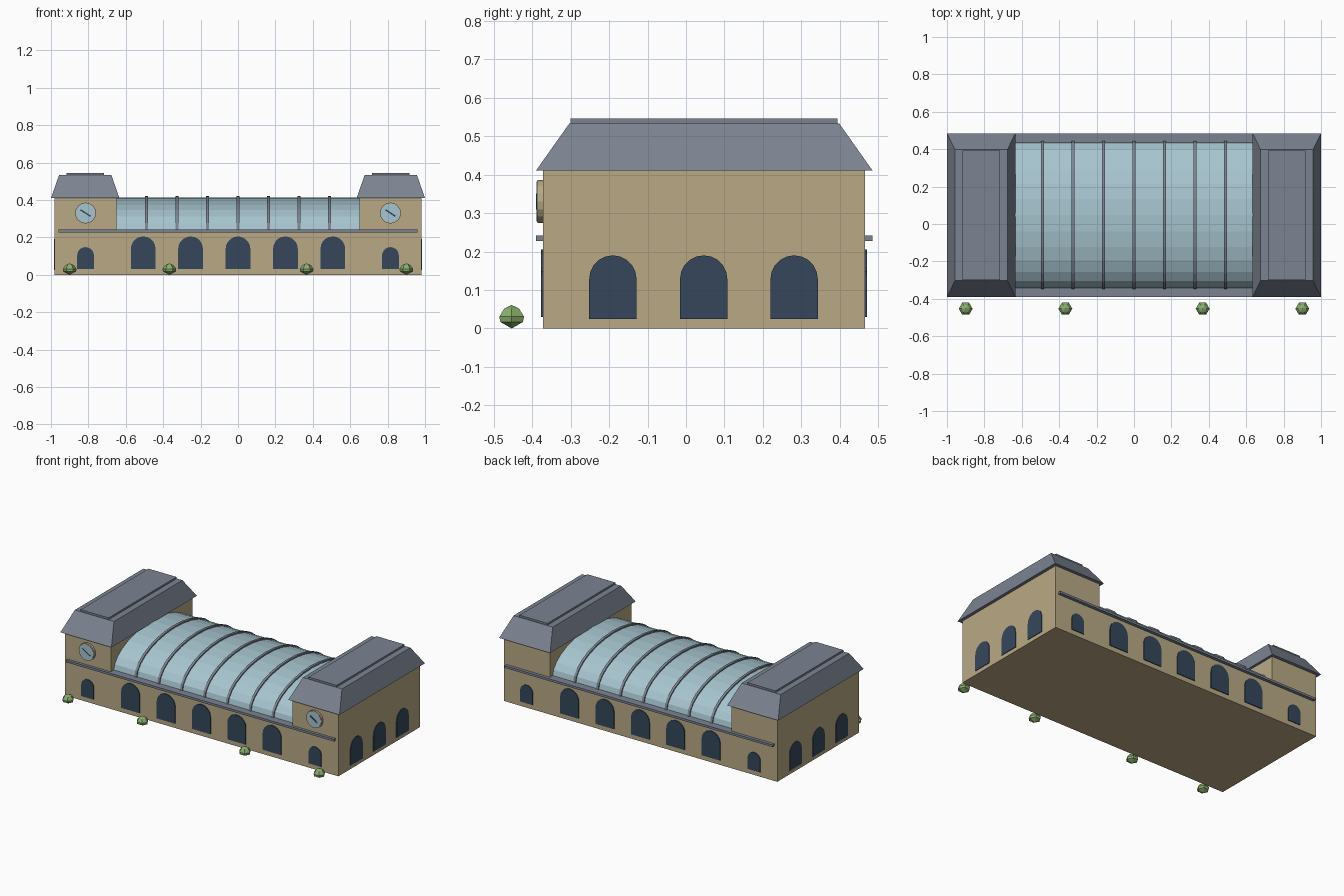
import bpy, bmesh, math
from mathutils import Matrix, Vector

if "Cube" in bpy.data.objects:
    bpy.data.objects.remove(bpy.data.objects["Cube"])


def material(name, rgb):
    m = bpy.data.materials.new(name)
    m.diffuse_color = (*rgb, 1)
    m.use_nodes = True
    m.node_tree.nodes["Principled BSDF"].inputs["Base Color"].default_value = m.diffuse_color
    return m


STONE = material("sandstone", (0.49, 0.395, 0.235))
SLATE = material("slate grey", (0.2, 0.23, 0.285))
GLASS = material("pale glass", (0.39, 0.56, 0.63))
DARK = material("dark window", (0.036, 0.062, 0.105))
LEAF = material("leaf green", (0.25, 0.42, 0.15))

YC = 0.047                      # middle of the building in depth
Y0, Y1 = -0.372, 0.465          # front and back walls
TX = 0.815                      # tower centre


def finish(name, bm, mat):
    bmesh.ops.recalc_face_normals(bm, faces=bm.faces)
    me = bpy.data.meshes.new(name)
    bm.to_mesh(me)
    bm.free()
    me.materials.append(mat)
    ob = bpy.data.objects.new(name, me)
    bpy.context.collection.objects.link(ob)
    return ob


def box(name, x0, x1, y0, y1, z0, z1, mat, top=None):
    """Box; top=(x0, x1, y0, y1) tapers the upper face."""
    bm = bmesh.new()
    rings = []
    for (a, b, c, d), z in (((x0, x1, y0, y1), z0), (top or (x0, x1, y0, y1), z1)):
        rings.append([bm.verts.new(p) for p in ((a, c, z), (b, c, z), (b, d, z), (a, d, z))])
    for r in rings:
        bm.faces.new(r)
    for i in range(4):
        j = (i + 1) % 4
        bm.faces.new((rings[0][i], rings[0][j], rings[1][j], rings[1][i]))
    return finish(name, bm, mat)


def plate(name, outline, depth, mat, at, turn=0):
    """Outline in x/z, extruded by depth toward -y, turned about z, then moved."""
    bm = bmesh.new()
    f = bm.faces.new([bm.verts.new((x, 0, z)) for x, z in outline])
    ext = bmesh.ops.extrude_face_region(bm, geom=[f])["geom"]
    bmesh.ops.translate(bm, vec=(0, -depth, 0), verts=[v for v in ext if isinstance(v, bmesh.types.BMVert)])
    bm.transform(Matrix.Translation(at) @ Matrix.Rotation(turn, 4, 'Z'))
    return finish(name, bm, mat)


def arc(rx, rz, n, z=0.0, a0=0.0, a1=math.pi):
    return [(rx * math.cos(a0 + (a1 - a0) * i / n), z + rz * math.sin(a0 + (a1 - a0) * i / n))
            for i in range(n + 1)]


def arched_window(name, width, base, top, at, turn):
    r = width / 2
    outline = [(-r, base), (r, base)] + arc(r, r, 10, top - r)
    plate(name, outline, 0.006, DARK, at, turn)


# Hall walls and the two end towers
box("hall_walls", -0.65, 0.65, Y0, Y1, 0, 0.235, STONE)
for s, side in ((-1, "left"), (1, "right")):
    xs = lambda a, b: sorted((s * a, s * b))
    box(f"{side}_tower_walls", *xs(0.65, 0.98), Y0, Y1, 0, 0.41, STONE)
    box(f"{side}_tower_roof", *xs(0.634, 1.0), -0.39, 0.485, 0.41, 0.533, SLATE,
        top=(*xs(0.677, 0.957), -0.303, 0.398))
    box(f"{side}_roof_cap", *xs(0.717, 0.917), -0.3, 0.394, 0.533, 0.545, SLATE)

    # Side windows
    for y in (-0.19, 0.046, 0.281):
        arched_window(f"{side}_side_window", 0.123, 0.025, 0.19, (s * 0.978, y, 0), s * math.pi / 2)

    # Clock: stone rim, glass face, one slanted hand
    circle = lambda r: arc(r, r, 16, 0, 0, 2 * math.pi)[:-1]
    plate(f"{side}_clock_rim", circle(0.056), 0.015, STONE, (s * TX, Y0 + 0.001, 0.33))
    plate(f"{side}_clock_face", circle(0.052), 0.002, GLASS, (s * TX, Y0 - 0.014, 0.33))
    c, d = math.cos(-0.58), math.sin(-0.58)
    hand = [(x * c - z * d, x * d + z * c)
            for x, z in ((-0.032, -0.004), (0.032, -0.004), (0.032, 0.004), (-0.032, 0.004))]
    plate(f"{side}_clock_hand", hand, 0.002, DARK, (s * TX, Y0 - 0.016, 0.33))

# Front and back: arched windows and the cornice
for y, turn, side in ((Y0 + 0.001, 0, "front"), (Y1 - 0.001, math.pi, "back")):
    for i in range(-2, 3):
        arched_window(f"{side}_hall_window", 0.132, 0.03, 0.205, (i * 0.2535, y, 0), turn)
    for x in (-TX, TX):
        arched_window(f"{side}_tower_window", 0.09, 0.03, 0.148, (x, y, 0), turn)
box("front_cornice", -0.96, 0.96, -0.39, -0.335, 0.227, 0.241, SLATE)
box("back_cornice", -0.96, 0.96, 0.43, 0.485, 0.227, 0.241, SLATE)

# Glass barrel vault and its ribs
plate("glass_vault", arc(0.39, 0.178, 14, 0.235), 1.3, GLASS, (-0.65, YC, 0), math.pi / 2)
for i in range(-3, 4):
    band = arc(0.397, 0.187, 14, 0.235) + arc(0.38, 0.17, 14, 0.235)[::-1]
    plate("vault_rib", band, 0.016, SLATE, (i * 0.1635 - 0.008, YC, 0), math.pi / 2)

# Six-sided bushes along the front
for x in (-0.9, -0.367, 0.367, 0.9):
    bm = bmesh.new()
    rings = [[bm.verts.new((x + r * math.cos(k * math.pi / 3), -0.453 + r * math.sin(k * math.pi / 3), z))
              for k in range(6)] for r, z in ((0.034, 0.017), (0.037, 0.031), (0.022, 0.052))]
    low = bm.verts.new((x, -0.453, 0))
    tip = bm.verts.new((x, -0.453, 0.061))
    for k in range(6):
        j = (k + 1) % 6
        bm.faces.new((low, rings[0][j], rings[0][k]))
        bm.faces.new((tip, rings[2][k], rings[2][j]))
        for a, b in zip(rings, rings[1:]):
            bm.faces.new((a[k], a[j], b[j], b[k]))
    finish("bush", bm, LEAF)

------------------------------

● Exercise
Using the records above, copy word for word the line with "return [(rx *", the line with "# Side windows", and every line between them.

● Answer section
    return [(rx * math.cos(a0 + (a1 - a0) * i / n), z + rz * math.sin(a0 + (a1 - a0) * i / n))
            for i in range(n + 1)]


def arched_window(name, width, base, top, at, turn):
    r = width / 2
    outline = [(-r, base), (r, base)] + arc(r, r, 10, top - r)
    plate(name, outline, 0.006, DARK, at, turn)


# Hall walls and the two end towers
box("hall_walls", -0.65, 0.65, Y0, Y1, 0, 0.235, STONE)
for s, side in ((-1, "left"), (1, "right")):
    xs = lambda a, b: sorted((s * a, s * b))
    box(f"{side}_tower_walls", *xs(0.65, 0.98), Y0, Y1, 0, 0.41, STONE)
    box(f"{side}_tower_roof", *xs(0.634, 1.0), -0.39, 0.485, 0.41, 0.533, SLATE,
        top=(*xs(0.677, 0.957), -0.303, 0.398))
    box(f"{side}_roof_cap", *xs(0.717, 0.917), -0.3, 0.394, 0.533, 0.545, SLATE)

    # Side windows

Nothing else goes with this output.